As technology changes daily, it’s no wonder most consumers are looking for the next best smartphone that’s available.
The new smartphone upgrade and leasing plans in the United States have consumers considering the switch to a new device a lot sooner than they have before. But what should trigger a switch—the desire for the latest and greatest or signs that your phone may be ready to bite the dust?
Both factors are good motivators in upgrading your smartphone. So whether you are jumping into the world of the newest technology or want to make the most of your old and new devices, there are signs to look for and practices to remember when caring for a smartphone.
3 Signs Your Phone is Dying
The average smartphone lasts two to three years. Toward the end of its life, a phone will start to show signs of slowing down. It’s important to take stock of these so you can prepare for what comes next.
1. Battery Life
Batteries in all mobile devices degrade with time. There is no avoiding the decrease in battery capacity over time. This can be detrimental if you depend on a phone to last the day on a full charge. When a battery has reached the end of its functional life, it will only hold a charge for a few hours. Temperature greatly affects this, so keeping a phone at moderate temperatures is crucial to extending the battery life. If a battery is not holding a charge for very long within the first year of ownership, there is most likely a problem. Battery life is the biggest indicator of overall phone health.
2. Operating Issues
Central to a phone’s functionality is its operating system. It will become obvious when the operating system becomes buggy. It crashes programs, turns the phone on and off randomly, among other unprompted actions. Keeping the software up to date will help mitigate this problem. However, if a phone experiences these symptoms, it probably means the combination of the operating system and the device itself have both reached maximum lifespan.
3. Shattered Screen
When the screen is shattered and both impossible to read and shedding glass at every use, many will take this as a sign their phone is no longer useable. While the risk of cutting your fingers when trying to dial a number is a good reason to get a new phone, it isn’t always necessary. Repairing the screen is often easier and more cost effective than replacing an expensive smartphone altogether. It is important to make sure the shattered screen hasn’t affected other parts of the phone, such as the audio system, microphone or camera.
These characteristics are often evidence a phone won’t run in the ways you expect and require. If you’ve identified these types of problems as culprits for slowing down your phone, the best thing to do is trade it or resell it, setting you up to get a new smartphone that fits your needs.

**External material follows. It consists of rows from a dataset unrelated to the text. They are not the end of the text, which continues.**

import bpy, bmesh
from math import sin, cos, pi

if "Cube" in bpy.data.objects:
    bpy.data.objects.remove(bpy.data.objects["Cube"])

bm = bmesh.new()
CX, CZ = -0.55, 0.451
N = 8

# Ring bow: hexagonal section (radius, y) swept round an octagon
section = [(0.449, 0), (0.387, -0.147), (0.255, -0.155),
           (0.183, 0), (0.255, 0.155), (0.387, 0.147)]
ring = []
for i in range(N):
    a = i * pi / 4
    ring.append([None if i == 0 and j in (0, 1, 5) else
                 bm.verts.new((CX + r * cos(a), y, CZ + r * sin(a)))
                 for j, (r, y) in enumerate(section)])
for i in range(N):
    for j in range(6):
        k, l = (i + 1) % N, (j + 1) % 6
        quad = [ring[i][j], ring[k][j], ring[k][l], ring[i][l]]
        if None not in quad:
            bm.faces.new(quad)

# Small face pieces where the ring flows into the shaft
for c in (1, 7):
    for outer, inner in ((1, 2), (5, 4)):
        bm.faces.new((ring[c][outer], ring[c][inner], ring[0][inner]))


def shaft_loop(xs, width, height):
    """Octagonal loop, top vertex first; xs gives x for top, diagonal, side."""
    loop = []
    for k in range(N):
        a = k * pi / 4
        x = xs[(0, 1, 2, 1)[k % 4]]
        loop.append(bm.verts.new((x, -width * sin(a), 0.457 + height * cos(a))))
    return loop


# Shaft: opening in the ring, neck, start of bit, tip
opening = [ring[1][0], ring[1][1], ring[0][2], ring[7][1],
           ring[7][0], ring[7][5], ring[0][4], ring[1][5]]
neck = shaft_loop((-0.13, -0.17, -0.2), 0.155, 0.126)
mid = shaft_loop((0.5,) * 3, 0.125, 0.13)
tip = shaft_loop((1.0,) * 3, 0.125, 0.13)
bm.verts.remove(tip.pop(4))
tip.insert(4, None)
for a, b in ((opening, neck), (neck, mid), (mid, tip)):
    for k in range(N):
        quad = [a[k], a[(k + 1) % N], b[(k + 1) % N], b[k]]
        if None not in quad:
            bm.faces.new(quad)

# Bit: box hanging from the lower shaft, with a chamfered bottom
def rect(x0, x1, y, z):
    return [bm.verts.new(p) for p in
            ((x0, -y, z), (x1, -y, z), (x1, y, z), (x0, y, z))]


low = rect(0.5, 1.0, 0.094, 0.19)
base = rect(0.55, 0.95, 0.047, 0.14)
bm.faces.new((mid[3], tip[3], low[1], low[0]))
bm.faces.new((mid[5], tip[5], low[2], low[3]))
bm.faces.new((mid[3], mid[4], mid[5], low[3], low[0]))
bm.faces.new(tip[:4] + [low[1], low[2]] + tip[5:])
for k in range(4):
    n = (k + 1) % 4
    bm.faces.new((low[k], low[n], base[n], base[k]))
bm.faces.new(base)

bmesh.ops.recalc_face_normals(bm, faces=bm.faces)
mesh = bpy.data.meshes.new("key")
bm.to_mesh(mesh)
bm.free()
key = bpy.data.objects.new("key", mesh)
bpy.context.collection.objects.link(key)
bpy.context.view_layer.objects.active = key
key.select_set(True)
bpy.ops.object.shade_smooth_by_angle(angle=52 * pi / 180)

Keeping Your Phone for Longer
If you have recently upgraded your phone to the newest technology, you will want to keep it as long as possible to get the most out of it. You buy a phone with the intention of using it, so minimal wear and tear is to be expected. However, there are some proactive measures you can take to keep your phone running the two to three years that most smartphones typically last.
As mentioned above, battery health is essential to how well a phone functions. To keep a battery running as long as possible, keep it in moderate temperatures and never use it until it runs out of charge, which damages a phone’s ability to hold charge and affects its performance.
To keep a battery running longer and an operating system working smoothly, you should close all apps and programs when they are not being used. This will ensure the phone is only completing necessary tasks. Staying up to date on operating system software will also cut down on problems you may encounter.
The other ways to take care of an expensive smartphone are intuitive, but worth mentioning. If you know your phone will be put in rough environments (children, clumsy owner, etc.) you will want to put a screen protector and heavy-duty protective case on it. This will shield the phone from common shock and harm. It is also important to always back-up your phone’s data. Storing data in the cloud or on a hard drive will safeguard you from losing your photos, contacts, etc. on a lost, stolen or destroyed phone. Backing up the data will also ease the transition to a new phone when the time comes.
As people have become dependent on smartphones, phones dependability and resilience to everyday life has been expected to increase. However, with technology evolving rapidly, many are ready to discard their current phones for the newest trend. From physical durability to a smooth operating system, a phone can reach its peak usage anywhere between two and three years. After this, and sometimes before, users consider the switch to a new model. These signs and tips to keeping a phone running well should help when buying and using a new phone.
What has prompted you to purchase a new smartphone in the past? Share your thoughts in the comments section below. In the meantime, take look at the latest mobile trade-in industry trends, to help you decide on your next mobile phone!